“Back when telescopes produced less data, astronomers could get by on teaching themselves. “The old model was you go to your telescope—or you log in remotely because…
Every Friday they gather. They collect at the foot of the astronomy building’s pendulum and wait for an eager volunteer to guide them into the darkness. They are old, young, and middle-aged, but above all else they are enthusiastic.
The audience steps into a round dome, where the seats are desi…
July 25, 2017 at 12:00 PM Venue: PAB305 Speaker: Scott Chapman (Dalhousie University)
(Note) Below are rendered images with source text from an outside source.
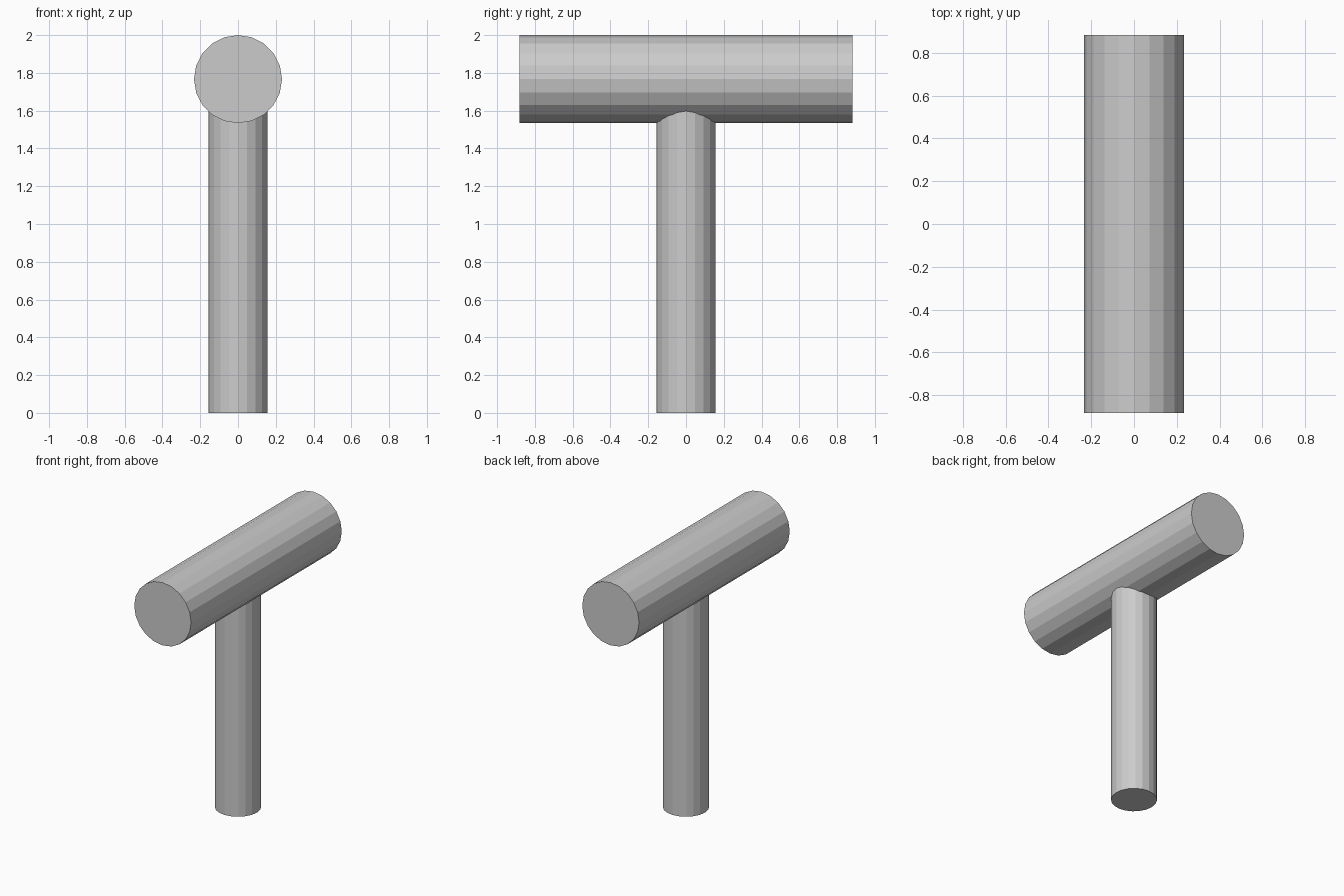
import bpy
import math

if "Cube" in bpy.data.objects:
    bpy.data.objects.remove(bpy.data.objects["Cube"])

SIDES = 20
HEAD_R, HEAD_LEN = 0.233, 1.765
HANDLE_R = 0.156
HEAD_Z = 2.0 - HEAD_R


def cylinder(name, radius, length, location, rotation=(0, 0, 0)):
    bpy.ops.mesh.primitive_cylinder_add(vertices=SIDES, radius=radius, depth=length,
                                        location=location, rotation=rotation)
    obj = bpy.context.object
    obj.name = name
    return obj


# Upright handle, running up into the middle of the head
cylinder("handle", HANDLE_R, HEAD_Z, (0, 0, HEAD_Z / 2))

# Horizontal mallet head lying along y
cylinder("head", HEAD_R, HEAD_LEN, (0, 0, HEAD_Z), (math.pi / 2, 0, 0))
We have been funded to build GIRMOS, a Multi-Object Adaptive Optics (MOAO) spectrograph for Gemini (commissioning ~2022). This instrument will become a facility instrument at Gemini and carry out much needed scientific follow-up for JWST, but will also act as a Thirty-Meter Telescope (TMT) pathfinder, laying the scientific and technical ground-work for developing a second generation instrument for TMT. Technical Innovations for GIRMOS include a modular, high performance Multi Object Adaptive Optics system, and high throughput infrared imaging spectroscopy. These technological innovations will have the broadest impact in the study of the formation and evolution of galaxies, but will also have broad reach in fields such as star and planet formation within our Milky Way and supermassive black holes in nearby galaxies.
July 26, 2017 at 8:00 PM Venue: Peddler Brewing Company Speaker:
THIS MONTH we will be joined by Dr. Meredith Rawls*, who will speak about her research on “Weighing Stars with Starquakes” with a fantastic technique called asteroseismology. We’ll also hear from our venerable co-host Trevor Dorn-Wallenstein** on “An Unbeerlievable Tale”: how atoms come together in stars to make the most glorious structure in the low-redshift Universe: beer.
Please note that this event will begin at *8pm*, since the sun will set late!
This month we are excited to again be hosted by Peddler Brewing Company in their large outdoor beer garden. Arrive early to get good seats, or bring your own lawn chairs if you’d like to to make your own front-row seating! There will be a food truck at the event, but outside food is also welcome.
Each FREE Astronomy on Tap event features accessible, engaging science presentations on topics ranging from planets to black holes to the beginning of the Universe. Most events have games and prizes to test and reward your new-found knowledge! There is always lots of time to ask questions and interact with the presenters and other scientists who inevitably stick around for the beer.
————————–———————- *Dr. Meredith Rawls
Meredith Rawls is a postdoctoral research associate in the Department of Astronomy at the University of Washington. She writes software to prepare for the coming onslaught of data from the Large Synoptic Survey Telescope and studies weird binary stars. She holds degrees in physics and astronomy from Harvey Mudd College, San Diego State University, and New Mexico State University. When she’s not science-ing or telling people all about it, she plays viola, volunteers at summer camp, and advocates for more equity and less light pollution. She really hopes you go see the solar eclipse with a plan to arrive in the path of totality at least one day ahead of time.
Trevor Dorn-Wallenstein is a second-year graduate student in the University of Washington Astronomy department. When he isn’t thinking about beer, Trevor thinks about how massive stars live, evolve, and die, and the spectacular things they do in the process. Recently, Trevor has begun helping to organize Astronomy on Tap SEA, thus merging his love for beer and excitement about astronomy. If he isn’t doing astronomy, he’s probably baking cookies, eating fire, or playing drums in Night Lunch.